### TASK INSTRUCTIONS
Whichever lines of the entries hold the word "cutters" should be identified and copied.

### INPUT DATA

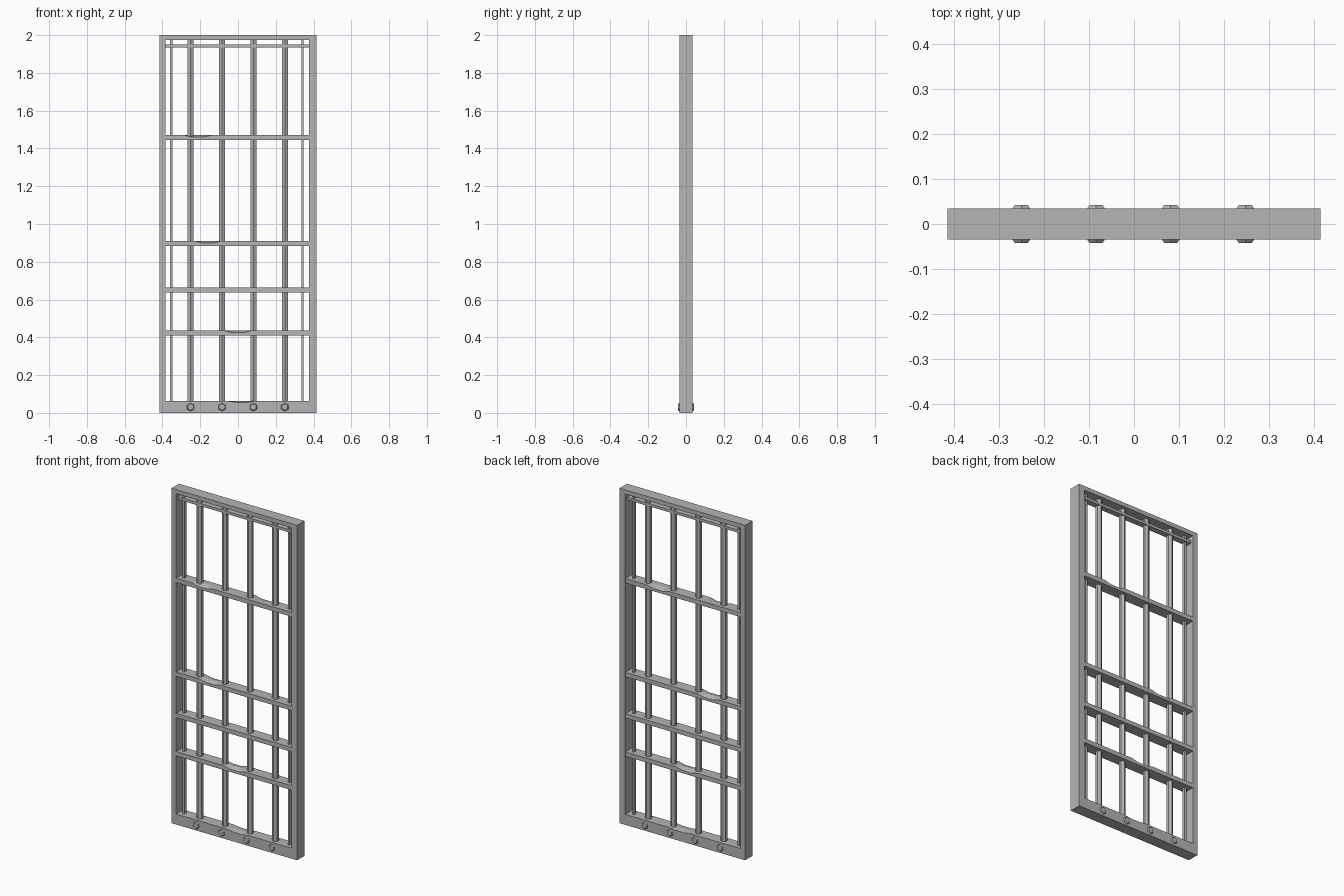
import bpy, bmesh, math
from mathutils import Matrix

old = bpy.data.objects.get("Cube")
if old:
    bpy.data.objects.remove(old, do_unlink=True)

# One plain metal colour
metal = bpy.data.materials.new("grey_metal")
metal.use_nodes = True
colour = (0.46, 0.46, 0.46, 1)
metal.diffuse_color = colour
metal.node_tree.nodes["Principled BSDF"].inputs["Base Color"].default_value = colour


def finish(name, bm):
    bmesh.ops.recalc_face_normals(bm, faces=bm.faces)
    mesh = bpy.data.meshes.new(name)
    bm.to_mesh(mesh)
    bm.free()
    mesh.materials.append(metal)
    obj = bpy.data.objects.new(name, mesh)
    bpy.context.collection.objects.link(obj)
    return obj


def box(name, x0, x1, y0, y1, z0, z1):
    bm = bmesh.new()
    place = Matrix.Translation(((x0 + x1) / 2, (y0 + y1) / 2, (z0 + z1) / 2))
    size = Matrix.Diagonal((x1 - x0, y1 - y0, z1 - z0, 1))
    bmesh.ops.create_cube(bm, size=1, matrix=place @ size)
    return finish(name, bm)


def prism(name, x, y, z, r1, r2, depth, turn):
    bm = bmesh.new()
    bmesh.ops.create_cone(bm, cap_ends=True, segments=6, radius1=r1, radius2=r2,
                          depth=depth, matrix=Matrix.Translation((x, y, z)) @ turn)
    return finish(name, bm)


def dented_rail(name, z0, z1, depth, front, back, drop=0.01):
    """Rail whose top edges sag at x = front and x = back."""
    xs = {-INNER, INNER}
    for c in (front, back):
        if c is not None:
            xs.update((c - 0.07, c - 0.03, c + 0.03, c + 0.07))

    def sag(x, c):
        if c is None:
            return 0
        return drop * max(0, min(1, (0.07 - abs(x - c)) / 0.04))

    bm = bmesh.new()
    rings = []
    for x in sorted(xs):
        corners = ((-depth, z0), (depth, z0),
                   (depth, z1 - sag(x, back)), (0, z1),
                   (-depth, z1 - sag(x, front)))
        rings.append([bm.verts.new((x, y, z)) for y, z in corners])
    for a, b in zip(rings, rings[1:]):
        for i in range(5):
            j = (i + 1) % 5
            bm.faces.new((a[i], a[j], b[j], b[i]))
    bm.faces.new(rings[0])
    bm.faces.new(rings[-1])
    return finish(name, bm)


HALF, INNER, DEPTH = 0.415, 0.385, 0.035

# Outer frame
box("right_stile", -HALF, -INNER, -DEPTH, DEPTH, 0, 2)
box("left_stile", INNER - 0.008, HALF, -DEPTH, DEPTH, 0, 2)
box("top_rail", -INNER, INNER, -DEPTH, DEPTH, 1.975, 2)
dented_rail("bottom_rail", 0, 0.062, DEPTH, 0.02, 0.02, 0.006)

# Worn crossbars
for i, (z, front, back) in enumerate(((0.422, 0.0, -0.03), (0.65, None, None),
                                      (0.897, -0.16, -0.17), (1.457, -0.21, 0.16))):
    dented_rail(f"crossbar_{i + 1}", z - 0.013, z + 0.013, DEPTH - 0.001, front, back)

# Slim inner frame
box("right_inner_strip", -0.36, -0.348, -0.01, 0.01, 0.05, 1.98)
box("left_inner_strip", 0.336, 0.348, -0.01, 0.01, 0.05, 1.98)
box("inner_top_strip", -INNER, INNER, -0.018, 0.018, 1.934, 1.95)

# Hexagonal upright bars, each with a bolt head on both faces
for i in range(4):
    x = -0.251 + i * 0.1663
    prism(f"bar_{i + 1}", x, 0, 1.015, 0.018, 0.018, 1.93, Matrix())
    for side, label in ((-1, "front"), (1, "back")):
        turn = Matrix.Rotation(-side * math.pi / 2, 4, "X")
        prism(f"{label}_bolt_{i + 1}", x, side * 0.038, 0.031, 0.023, 0.017, 0.008, turn)
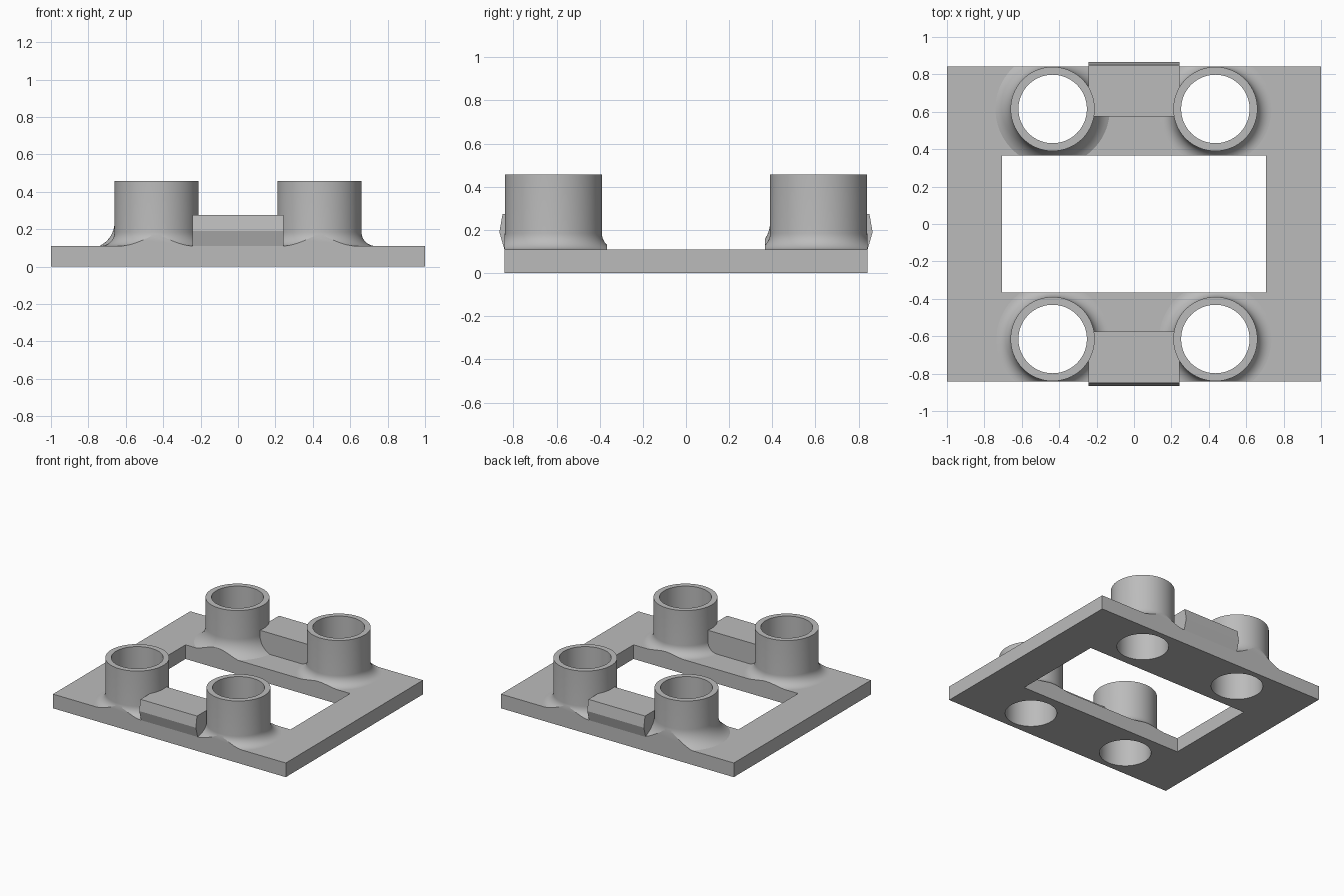
import bpy, bmesh
from math import sin, cos, pi, radians
from mathutils import Matrix

cube = bpy.data.objects.get("Cube")
if cube:
    bpy.data.objects.remove(cube, do_unlink=True)

# Main dimensions
PLATE_X, PLATE_Y, PLATE_Z = 1.0, 0.842, 0.11
WINDOW_X, WINDOW_Y = 0.707, 0.366
POST_X, POST_Y, POST_TOP = 0.435, 0.615, 0.458
OUTER, INNER = 0.225, 0.183
SIDES = 96

grey = bpy.data.materials.new("plain grey")
grey.use_nodes = True
grey.diffuse_color = (0.5, 0.5, 0.5, 1)
grey.node_tree.nodes["Principled BSDF"].inputs["Base Color"].default_value = (0.5, 0.5, 0.5, 1)


def finish(name, bm):
    bmesh.ops.recalc_face_normals(bm, faces=bm.faces[:])
    mesh = bpy.data.meshes.new(name)
    bm.to_mesh(mesh)
    bm.free()
    mesh.materials.append(grey)
    obj = bpy.data.objects.new(name, mesh)
    bpy.context.collection.objects.link(obj)
    return obj


def box(name, hx, hy, z0, z1):
    bm = bmesh.new()
    move = Matrix.Translation((0, 0, (z0 + z1) / 2))
    bmesh.ops.create_cube(bm, size=1, matrix=move @ Matrix.Diagonal((2 * hx, 2 * hy, z1 - z0, 1)))
    return finish(name, bm)


def drill(name, x, y):
    bm = bmesh.new()
    bmesh.ops.create_cone(bm, cap_ends=True, segments=SIDES, radius1=INNER, radius2=INNER,
                          depth=1, matrix=Matrix.Translation((x, y, 0)))
    return finish(name, bm)


def post(name, sx, sy, flare, start):
    """Lathe a tube with a concave foot, trimmed to the strip it stands on."""
    bm = bmesh.new()
    steps = 10
    points = [(INNER, PLATE_Z), (INNER, POST_TOP), (OUTER, POST_TOP)]
    for i in range(steps + 1):
        a = pi / 2 + (start - pi / 2) * i / steps
        points.append((OUTER + flare * (1 - sin(a)), PLATE_Z + flare * (cos(start) - cos(a))))
    verts = [bm.verts.new((r, 0, z)) for r, z in points]
    edges = [bm.edges.new((v, verts[i - 1])) for i, v in enumerate(verts)]
    bmesh.ops.spin(bm, geom=verts + edges, cent=(0, 0, 0), axis=(0, 0, 1),
                   angle=2 * pi, steps=SIDES)
    bmesh.ops.remove_doubles(bm, verts=bm.verts[:], dist=0.0001)
    bmesh.ops.translate(bm, verts=bm.verts[:], vec=(sx * POST_X, sy * POST_Y, 0))
    for limit, side in ((PLATE_Y, sy), (WINDOW_Y, -sy)):
        bmesh.ops.bisect_plane(bm, geom=bm.verts[:] + bm.edges[:] + bm.faces[:], dist=0.00001,
                               plane_co=(0, sy * limit, 0), plane_no=(0, side, 0),
                               clear_outer=True)
        rim = [e for e in bm.edges if e.is_boundary]
        if rim:
            bmesh.ops.holes_fill(bm, edges=rim, sides=0)
    return finish(name, bm)


def bridge(name, sy):
    """Block between two posts, with a shallow ridge on its outer side."""
    bm = bmesh.new()
    profile = [(0.575, PLATE_Z), (PLATE_Y, PLATE_Z), (0.865, 0.19), (0.85, 0.275), (0.575, 0.275)]
    face = bm.faces.new([bm.verts.new((-0.243, sy * y, z)) for y, z in profile])
    new = bmesh.ops.extrude_face_region(bm, geom=[face])["geom"]
    bmesh.ops.translate(bm, vec=(0.486, 0, 0),
                        verts=[v for v in new if isinstance(v, bmesh.types.BMVert)])
    return finish(name, bm)


# Base plate with its window and four through holes
plate = box("base_plate", PLATE_X, PLATE_Y, 0, PLATE_Z)
cutters = [box("window_cutter", WINDOW_X, WINDOW_Y, -0.2, 0.3)]
parts = [plate]
for sy, end in ((-1, "front"), (1, "back")):
    for sx, side in ((-1, "right"), (1, "left")):
        cutters.append(drill(f"{end}_{side}_hole_cutter", sx * POST_X, sy * POST_Y))
        # The back right post has a wider, steeper foot
        wide = end == "back" and side == "right"
        foot = (0.14, radians(25)) if wide else (0.075, 0)
        parts.append(post(f"{end}_{side}_post", sx, sy, *foot))
    parts.append(bridge(f"{end}_bridge", sy))

bpy.ops.object.select_all(action="DESELECT")
bpy.context.view_layer.objects.active = plate
plate.select_set(True)
for cutter in cutters:
    mod = plate.modifiers.new(cutter.name, "BOOLEAN")
    mod.operation = "DIFFERENCE"
    mod.solver = "EXACT"
    mod.object = cutter
    bpy.ops.object.modifier_apply(modifier=mod.name)
for cutter in cutters:
    bpy.data.objects.remove(cutter, do_unlink=True)

# Smooth round walls, crisp edges
for obj in parts:
    obj.select_set(True)
bpy.ops.object.shade_smooth_by_angle(angle=radians(20))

### EXERCISE RESPONSE
cutters = [box("window_cutter", WINDOW_X, WINDOW_Y, -0.2, 0.3)]
        cutters.append(drill(f"{end}_{side}_hole_cutter", sx * POST_X, sy * POST_Y))
for cutter in cutters:
for cutter in cutters:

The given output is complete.